My Oma took a nap and decided she'd stay asleep

My Oma, Adelheid (Heidi) Margarethe Tomaszewski, passed away yesterday during her daily afternoon nap. She was not someone that you'd call a pushover in any sense of the word, but much of that can be attributed to the hard shell she built around herself in order to survive. She lived in Germany during the Second World War. After the radios were confiscated by the nazis, her and her mother would take turns each night pulling an old radio out from underneath the floorboards, dusting it off and listening to the news on the BBC, full of horror and fright. When the war ended and my Opa (a prisoner of war) was released, they married quickly, had my Dad, and soon found themselves on Pier 21 in Halifax. New Canadians, with only $10 dollars to their names, they got on the train that would eventually lead them home, to Alberta, a place the three of them would come to love fiercely (hence my namesake). While on the train between Winnipeg and Calgary, my Dad took his first steps.

Oma smoked like a chimney for a lot of her life, but she "didn't inhale" so apparently it didn't count. But she still quit all the same and loathed that my Dad smoked. For as long as I had known her, she had been heavy. Walking in the mall once, someone called her fat and I remember she turned to me and said, "So long as you like yourself, that's all that matters." Her weight didn't ever stop her from wearing bathing suits or dancing when she and my Opa went to Cuba, which they did all the time. Due to an iodine deficiency during the war, she had developed a goitre on her neck that was quite large. Doctors were always pressing her to have it removed, but because the surgery came with the small risk of her losing her ability to speak, she always said no. "If it's not bothering me, why should it bother them?" she'd say when people would stare. Oma is one of the only people I've ever known who really seemed to like herself, through and through.

She was also the only person growing up who always encouraged my writing, which is still so strange to me, because she never stopped working a 9-5 job for a day in her life. You would think that to someone like her, the arts were a frivolous pursuit, something that was fine to enjoy but not to build a whole life around. But that wasn't the case. When we'd go out to feed the ducks, as soon as I'd come home she'd encourage me to write a story about it. She loved telling me how many relatives of mine were painters, actors, and musicians. I never heard about the lawyers or doctors or engineers. Only the artists. Maybe she knew that wasn't what I needed to hear? There was always music in the house. In fact, it was not unusual for my Opa to wake me up by playing the accordion.
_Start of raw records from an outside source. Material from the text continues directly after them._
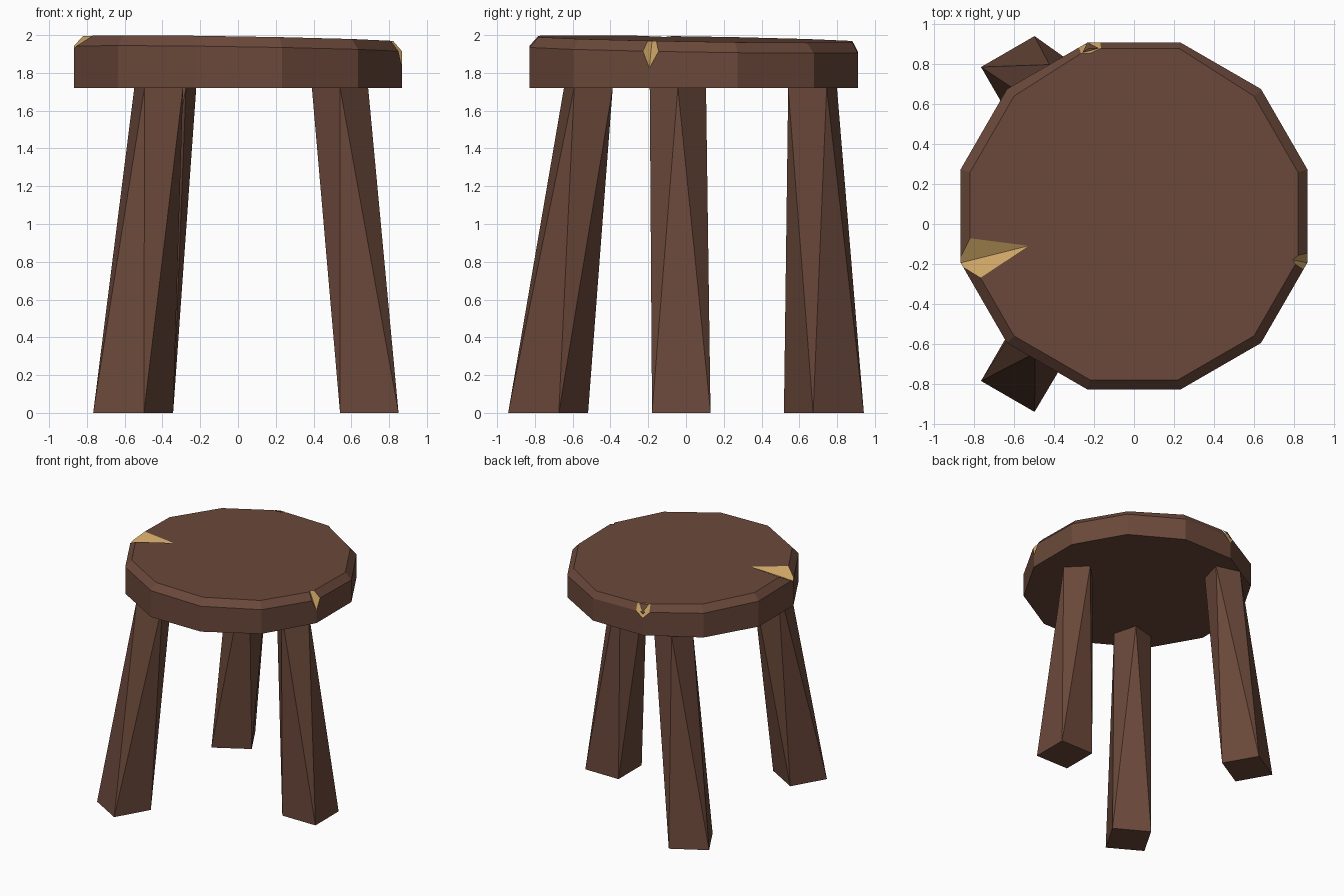
import bpy, bmesh, math
from mathutils import Vector

if "Cube" in bpy.data.objects:
    bpy.data.objects.remove(bpy.data.objects["Cube"])


def material(name, rgb):
    m = bpy.data.materials.new(name)
    m.diffuse_color = (*rgb, 1)
    m.use_nodes = True
    m.node_tree.nodes["Principled BSDF"].inputs["Base Color"].default_value = m.diffuse_color
    return m


WOOD = material("dark brown wood", (0.147, 0.066, 0.043))
CHIP = material("pale chipped wood", (0.60, 0.37, 0.13))


def make_object(name, bm, index=0):
    bmesh.ops.recalc_face_normals(bm, faces=bm.faces[:])
    for f in bm.faces:
        f.material_index = index
    me = bpy.data.meshes.new(name)
    bm.to_mesh(me)
    bm.free()
    me.materials.append(WOOD)
    me.materials.append(CHIP)
    ob = bpy.data.objects.new(name, me)
    bpy.context.collection.objects.link(ob)
    return ob


def hull(name, points, index=0):
    bm = bmesh.new()
    for p in points:
        bm.verts.new(p)
    bmesh.ops.convex_hull(bm, input=bm.verts[:])
    return make_object(name, bm, index)


# Seat: twelve-sided slab with a slightly tilted, bevelled top
def ring(bm, inset, z, tilt):
    verts = []
    for k in range(12):
        a = math.radians(15 + 30 * k)
        # the bevel is narrower along the back edge
        r = 0.9 - inset * (0.6 if k in (2, 3) else 1)
        x, y = r * math.cos(a), r * math.sin(a) + 0.04
        verts.append(bm.verts.new((x, y, z - tilt * (x + y))))
    return verts


bm = bmesh.new()
rings = [ring(bm, 0, 1.72, 0), ring(bm, 0, 1.925, 0.016), ring(bm, 0.05, 1.98, 0.0165)]
bm.faces.new(rings[0])
bm.faces.new(rings[2])
for lo, hi in zip(rings, rings[1:]):
    for k in range(12):
        j = (k + 1) % 12
        bm.faces.new((lo[k], lo[j], hi[j], hi[k]))
seat = make_object("seat", bm)

# Chips: V-shaped notches, given by valley ends and one point on each side
CHIPS = {
    "left": ((-0.53, -0.11, 1.99), (-0.85, -0.19, 1.93), (-0.83, -0.07, 1.995), (-0.77, -0.27, 1.997)),
    "right": ((0.795, -0.18, 1.97), (0.872, -0.195, 1.82), (0.86, -0.25, 1.92), (0.86, -0.15, 1.92)),
    "back": ((-0.22, 0.855, 1.97), (-0.23, 0.912, 1.86), (-0.275, 0.88, 1.92), (-0.17, 0.905, 1.92)),
    "corner": ((-0.595, 0.66, 1.98), (-0.637, 0.684, 1.92), (-0.64, 0.66, 1.955), (-0.60, 0.695, 1.955)),
}
for name, pts in CHIPS.items():
    v1, v2, s1, s2 = map(Vector, pts)
    mid = (v1 + v2) / 2
    cutter = hull(name + "_chip_cutter", [
        v1 + (v1 - v2) * 0.5, v2 + (v2 - v1) * 0.5,
        mid + (s1 - mid) * 2.2, mid + (s2 - mid) * 2.2], 1)
    cutter.hide_render = True
    cutter.hide_viewport = True
    mod = seat.modifiers.new(name + "_chip", "BOOLEAN")
    mod.operation = "DIFFERENCE"
    mod.solver = "EXACT"
    mod.object = cutter


# Legs: square foot twisting by 45 degrees into a smaller top
def square(cx, cy, z, r, start):
    return [(cx + r * math.cos(math.radians(start + 90 * k)),
             cy + r * math.sin(math.radians(start + 90 * k)), z) for k in range(4)]


for name, foot, top, turn in (
        ("right_leg", (0.695, -0.025), (0.54, -0.043), 0),
        ("back_left_leg", (-0.555, 0.73), (-0.35, 0.67), 120),
        ("front_left_leg", (-0.555, -0.73), (-0.42, -0.517), 240)):
    hull(name, square(*foot, 0, 0.219, 45 + turn) + square(*top, 1.722, 0.149, turn))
I was playing cribbage as soon as I could add numbers, and it was expected that I contribute to conversations on politics as soon as I was old enough to have a sense of the world around me. So long as I didn't contribute too much. You'd think as a couple of lifelong lefties, we wouldn't have fought about much, instead focusing on the big picture similarities we share. You'd be wrong.

What I'm thankful for: 

  • That I spent time with her this summer, putting up all the pictures in her room at the care facility she had to move to. I know whose faces smiled back at her as she laid down for her last nap.
  • That I wrote her a poem this Christmas, instead of sending her a plant. A plant can't say 'I love you, you tough old thing'.
  • That I found her old apartment in Berlin this summer, and brought back photos and videos to show her. The facade had changed so much she couldn't recognize it, but you should have seen her face when I showed her the courtyard.
  • That I brought back so many little things of hers with me when Dad and I packed up her house. Every night I brush my hair with her brush. We dry our hands on her tea towels ("They don't make them like that here," she'd say.) A coffee mug. Mensch ärgere dich nicht (The best German board game ever.) A glass jar for earrings. A big old German cookie tin that still makes me drool every time I see it. (It's where all the goodies were kept growing up.) I gave some of her costume jewellery to my best friend. I'm so thankful I'll still "see" her everywhere. 
  • That she passed away in her sleep, since she told me she dreams of Opa most nights. She had the same dream all the time: that they were young again, him in a blue suit, and they're back dancing at the Austrian Club that overlooks the Deerfoot highway. 

But why the Austrian Club and not the German Club?
"Because the German Club's food is just crap," she told me when I asked.

Ich liebe dich, Oma.